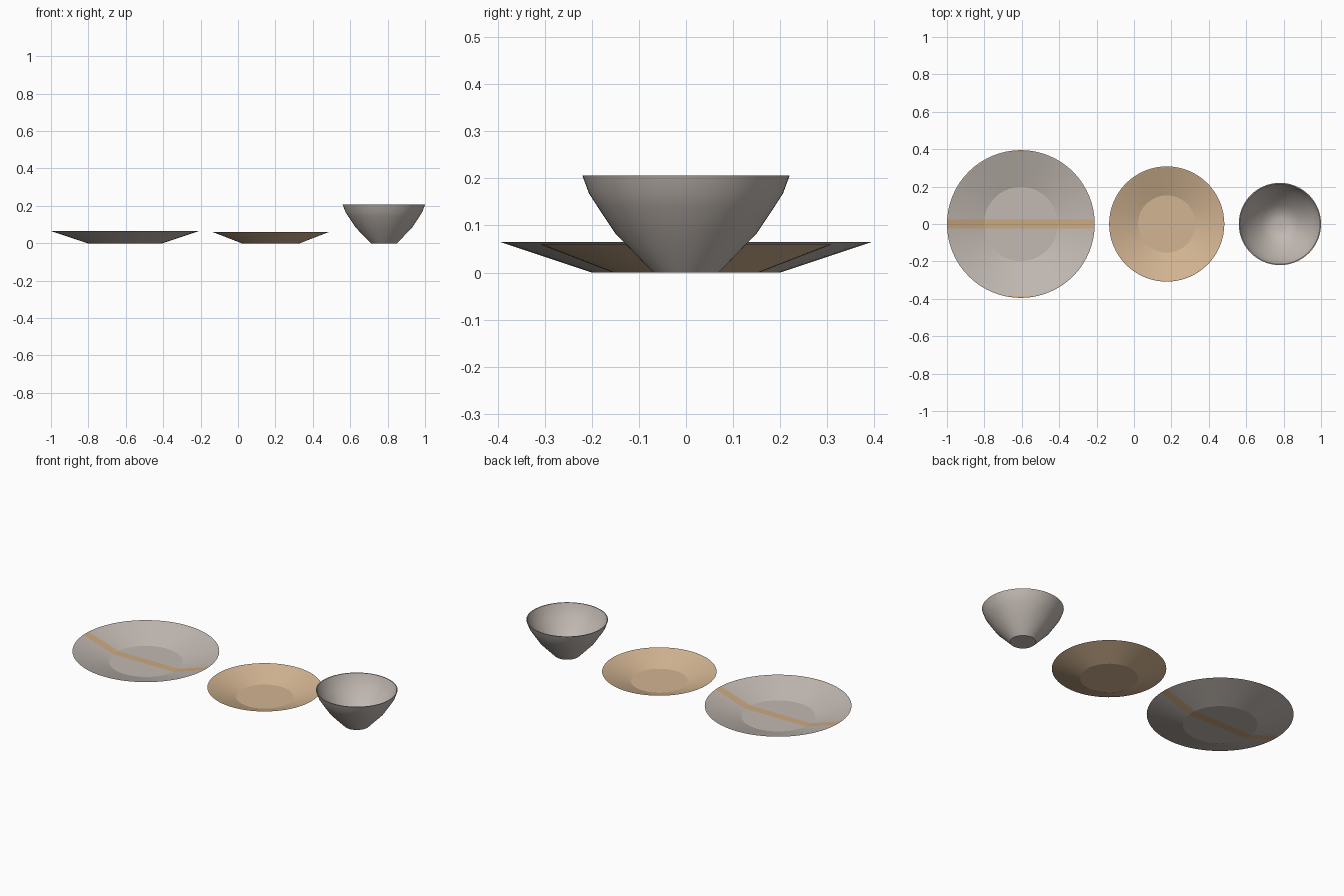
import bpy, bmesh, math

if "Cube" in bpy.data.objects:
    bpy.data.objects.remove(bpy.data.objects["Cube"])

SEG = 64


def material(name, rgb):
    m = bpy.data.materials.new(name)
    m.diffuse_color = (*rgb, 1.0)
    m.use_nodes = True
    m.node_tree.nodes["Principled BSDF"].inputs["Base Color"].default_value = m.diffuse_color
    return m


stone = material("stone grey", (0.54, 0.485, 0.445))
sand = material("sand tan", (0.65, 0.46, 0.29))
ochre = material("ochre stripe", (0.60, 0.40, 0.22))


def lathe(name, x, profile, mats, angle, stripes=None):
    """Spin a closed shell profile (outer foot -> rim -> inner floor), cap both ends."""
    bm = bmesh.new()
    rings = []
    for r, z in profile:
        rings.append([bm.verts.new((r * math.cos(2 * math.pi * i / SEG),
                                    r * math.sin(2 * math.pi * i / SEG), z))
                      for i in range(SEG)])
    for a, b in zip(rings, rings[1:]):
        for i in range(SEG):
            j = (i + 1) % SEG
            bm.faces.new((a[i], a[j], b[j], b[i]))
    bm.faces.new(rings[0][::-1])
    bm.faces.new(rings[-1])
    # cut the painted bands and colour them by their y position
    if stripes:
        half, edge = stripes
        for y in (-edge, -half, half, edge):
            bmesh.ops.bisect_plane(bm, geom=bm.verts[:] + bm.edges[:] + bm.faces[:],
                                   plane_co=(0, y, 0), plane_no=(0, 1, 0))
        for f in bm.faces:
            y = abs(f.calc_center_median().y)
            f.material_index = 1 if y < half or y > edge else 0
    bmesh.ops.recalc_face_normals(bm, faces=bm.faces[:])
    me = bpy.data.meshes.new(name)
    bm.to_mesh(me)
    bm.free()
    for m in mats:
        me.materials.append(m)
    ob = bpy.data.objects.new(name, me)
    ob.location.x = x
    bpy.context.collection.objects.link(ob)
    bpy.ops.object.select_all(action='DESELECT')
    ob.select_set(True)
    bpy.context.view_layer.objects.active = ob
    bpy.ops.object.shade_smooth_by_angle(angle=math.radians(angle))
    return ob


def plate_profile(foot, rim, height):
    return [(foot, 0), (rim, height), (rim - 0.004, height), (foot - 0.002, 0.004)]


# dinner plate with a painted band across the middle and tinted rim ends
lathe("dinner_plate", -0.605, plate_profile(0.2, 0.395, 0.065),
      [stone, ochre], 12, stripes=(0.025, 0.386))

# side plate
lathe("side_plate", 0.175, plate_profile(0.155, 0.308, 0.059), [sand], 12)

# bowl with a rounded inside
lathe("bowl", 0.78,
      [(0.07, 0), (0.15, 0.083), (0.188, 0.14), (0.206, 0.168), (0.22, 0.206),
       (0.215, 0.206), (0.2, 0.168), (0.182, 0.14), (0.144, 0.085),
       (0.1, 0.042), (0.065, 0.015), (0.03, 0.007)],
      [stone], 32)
####################
HOW TO COMPLETE THIS TASK:
An exact repeat of all the data is required, pictures excluded.

RESPONSE TO THE EXERCISE:
import bpy, bmesh, math

if "Cube" in bpy.data.objects:
    bpy.data.objects.remove(bpy.data.objects["Cube"])

SEG = 64


def material(name, rgb):
    m = bpy.data.materials.new(name)
    m.diffuse_color = (*rgb, 1.0)
    m.use_nodes = True
    m.node_tree.nodes["Principled BSDF"].inputs["Base Color"].default_value = m.diffuse_color
    return m


stone = material("stone grey", (0.54, 0.485, 0.445))
sand = material("sand tan", (0.65, 0.46, 0.29))
ochre = material("ochre stripe", (0.60, 0.40, 0.22))


def lathe(name, x, profile, mats, angle, stripes=None):
    """Spin a closed shell profile (outer foot -> rim -> inner floor), cap both ends."""
    bm = bmesh.new()
    rings = []
    for r, z in profile:
        rings.append([bm.verts.new((r * math.cos(2 * math.pi * i / SEG),
                                    r * math.sin(2 * math.pi * i / SEG), z))
                      for i in range(SEG)])
    for a, b in zip(rings, rings[1:]):
        for i in range(SEG):
            j = (i + 1) % SEG
            bm.faces.new((a[i], a[j], b[j], b[i]))
    bm.faces.new(rings[0][::-1])
    bm.faces.new(rings[-1])
    # cut the painted bands and colour them by their y position
    if stripes:
        half, edge = stripes
        for y in (-edge, -half, half, edge):
            bmesh.ops.bisect_plane(bm, geom=bm.verts[:] + bm.edges[:] + bm.faces[:],
                                   plane_co=(0, y, 0), plane_no=(0, 1, 0))
        for f in bm.faces:
            y = abs(f.calc_center_median().y)
            f.material_index = 1 if y < half or y > edge else 0
    bmesh.ops.recalc_face_normals(bm, faces=bm.faces[:])
    me = bpy.data.meshes.new(name)
    bm.to_mesh(me)
    bm.free()
    for m in mats:
        me.materials.append(m)
    ob = bpy.data.objects.new(name, me)
    ob.location.x = x
    bpy.context.collection.objects.link(ob)
    bpy.ops.object.select_all(action='DESELECT')
    ob.select_set(True)
    bpy.context.view_layer.objects.active = ob
    bpy.ops.object.shade_smooth_by_angle(angle=math.radians(angle))
    return ob


def plate_profile(foot, rim, height):
    return [(foot, 0), (rim, height), (rim - 0.004, height), (foot - 0.002, 0.004)]


# dinner plate with a painted band across the middle and tinted rim ends
lathe("dinner_plate", -0.605, plate_profile(0.2, 0.395, 0.065),
      [stone, ochre], 12, stripes=(0.025, 0.386))

# side plate
lathe("side_plate", 0.175, plate_profile(0.155, 0.308, 0.059), [sand], 12)

# bowl with a rounded inside
lathe("bowl", 0.78,
      [(0.07, 0), (0.15, 0.083), (0.188, 0.14), (0.206, 0.168), (0.22, 0.206),
       (0.215, 0.206), (0.2, 0.168), (0.182, 0.14), (0.144, 0.085),
       (0.1, 0.042), (0.065, 0.015), (0.03, 0.007)],
      [stone], 32)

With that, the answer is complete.